(Beginning of Input data)
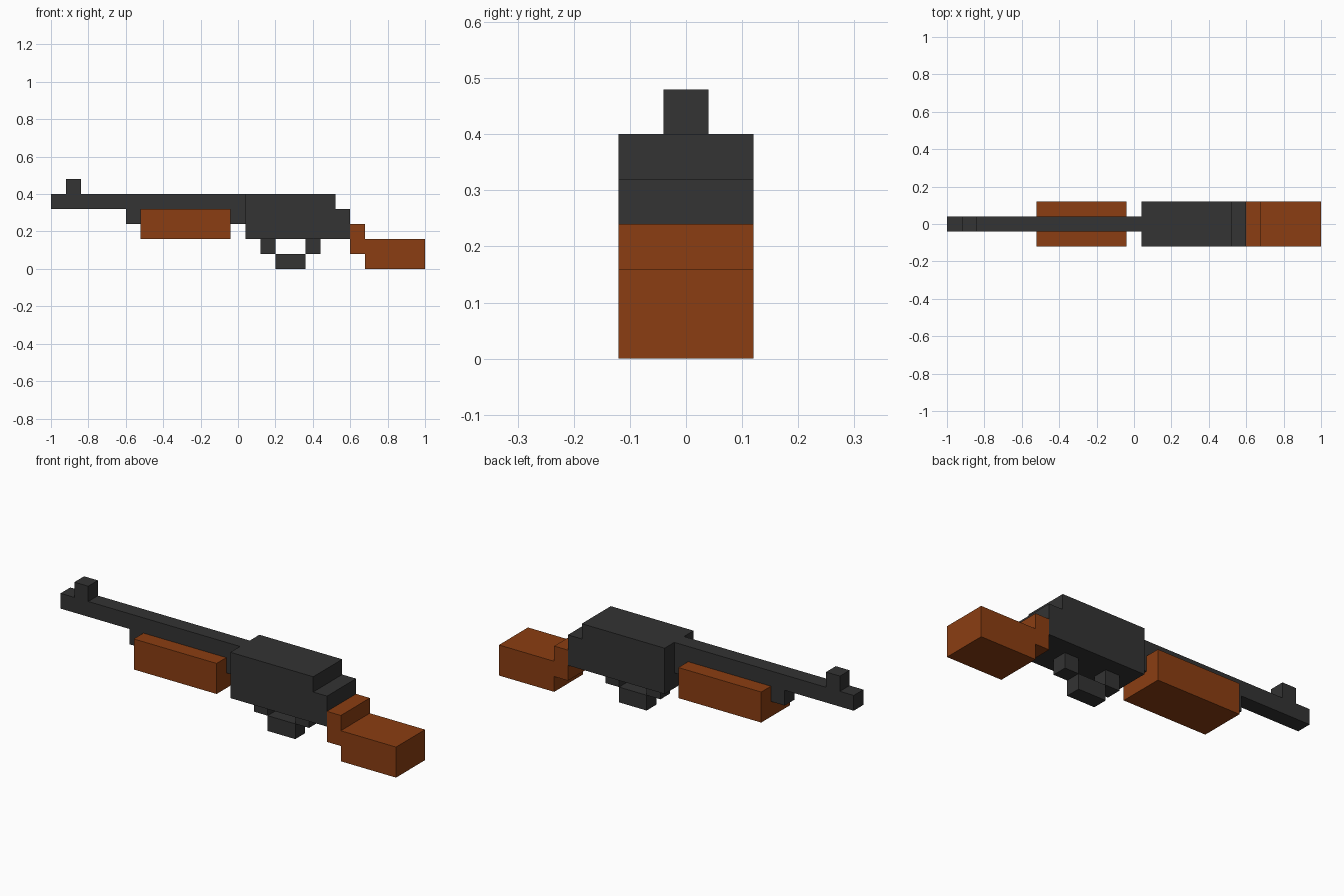
import bpy
import bmesh

cube = bpy.data.objects.get("Cube")
if cube:
    bpy.data.objects.remove(cube, do_unlink=True)


def make_material(name, rgb):
    mat = bpy.data.materials.new(name)
    mat.use_nodes = True
    color = (*rgb, 1.0)
    mat.diffuse_color = color
    bsdf = next(n for n in mat.node_tree.nodes if n.type == 'BSDF_PRINCIPLED')
    bsdf.inputs["Base Color"].default_value = color
    bsdf.inputs["Roughness"].default_value = 0.8
    return mat


metal = make_material("dark_metal", (0.033, 0.033, 0.033))
wood = make_material("brown_wood", (0.258, 0.048, 0.006))


def extrude_profile(name, points, half_width, mat):
    """Extrude a side outline (x, z) symmetrically across y."""
    bm = bmesh.new()
    face = bm.faces.new([bm.verts.new((x, -half_width, z)) for x, z in points])
    result = bmesh.ops.extrude_face_region(bm, geom=[face])
    moved = [v for v in result["geom"] if isinstance(v, bmesh.types.BMVert)]
    bmesh.ops.translate(bm, verts=moved, vec=(0, 2 * half_width, 0))
    bmesh.ops.recalc_face_normals(bm, faces=bm.faces)
    mesh = bpy.data.meshes.new(name)
    bm.to_mesh(mesh)
    bm.free()
    mesh.materials.append(mat)
    obj = bpy.data.objects.new(name, mesh)
    bpy.context.collection.objects.link(obj)
    return obj


def block(name, x0, x1, z0, z1, half_width, mat):
    return extrude_profile(
        name, [(x0, z0), (x1, z0), (x1, z1), (x0, z1)], half_width, mat)


NARROW, WIDE = 0.04, 0.12

# Barrel with the shorter tube beneath it, and the front sight
extrude_profile("barrel_and_tube", [
    (-1.0, 0.32), (-0.6, 0.32), (-0.6, 0.24), (0.04, 0.24),
    (0.04, 0.40), (-1.0, 0.40)], NARROW, metal)
block("front_sight", -0.92, -0.84, 0.40, 0.48, NARROW, metal)

# Sliding fore grip
block("fore_grip", -0.52, -0.04, 0.16, 0.32, WIDE, wood)

# Receiver with a step at the rear
extrude_profile("receiver", [
    (0.04, 0.16), (0.60, 0.16), (0.60, 0.32), (0.52, 0.32),
    (0.52, 0.40), (0.04, 0.40)], WIDE, metal)

# Trigger guard: two posts and a lower bar
for label, x in (("front", 0.12), ("rear", 0.36)):
    block(f"trigger_guard_{label}_post", x, x + 0.08, 0.08, 0.16, NARROW, metal)
block("trigger_guard_bar", 0.20, 0.36, 0.0, 0.08, NARROW, metal)

# Stepped shoulder stock
extrude_profile("stock", [
    (0.60, 0.08), (0.68, 0.08), (0.68, 0.0), (1.0, 0.0),
    (1.0, 0.16), (0.68, 0.16), (0.68, 0.24), (0.60, 0.24)], WIDE, wood)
(End of Input data)
# The task
Please go through the data above and copy each line containing the word "metal".

# Result for this exercise
metal = make_material("dark_metal", (0.033, 0.033, 0.033))
    (0.04, 0.40), (-1.0, 0.40)], NARROW, metal)
block("front_sight", -0.92, -0.84, 0.40, 0.48, NARROW, metal)
    (0.52, 0.40), (0.04, 0.40)], WIDE, metal)
    block(f"trigger_guard_{label}_post", x, x + 0.08, 0.08, 0.16, NARROW, metal)
block("trigger_guard_bar", 0.20, 0.36, 0.0, 0.08, NARROW, metal)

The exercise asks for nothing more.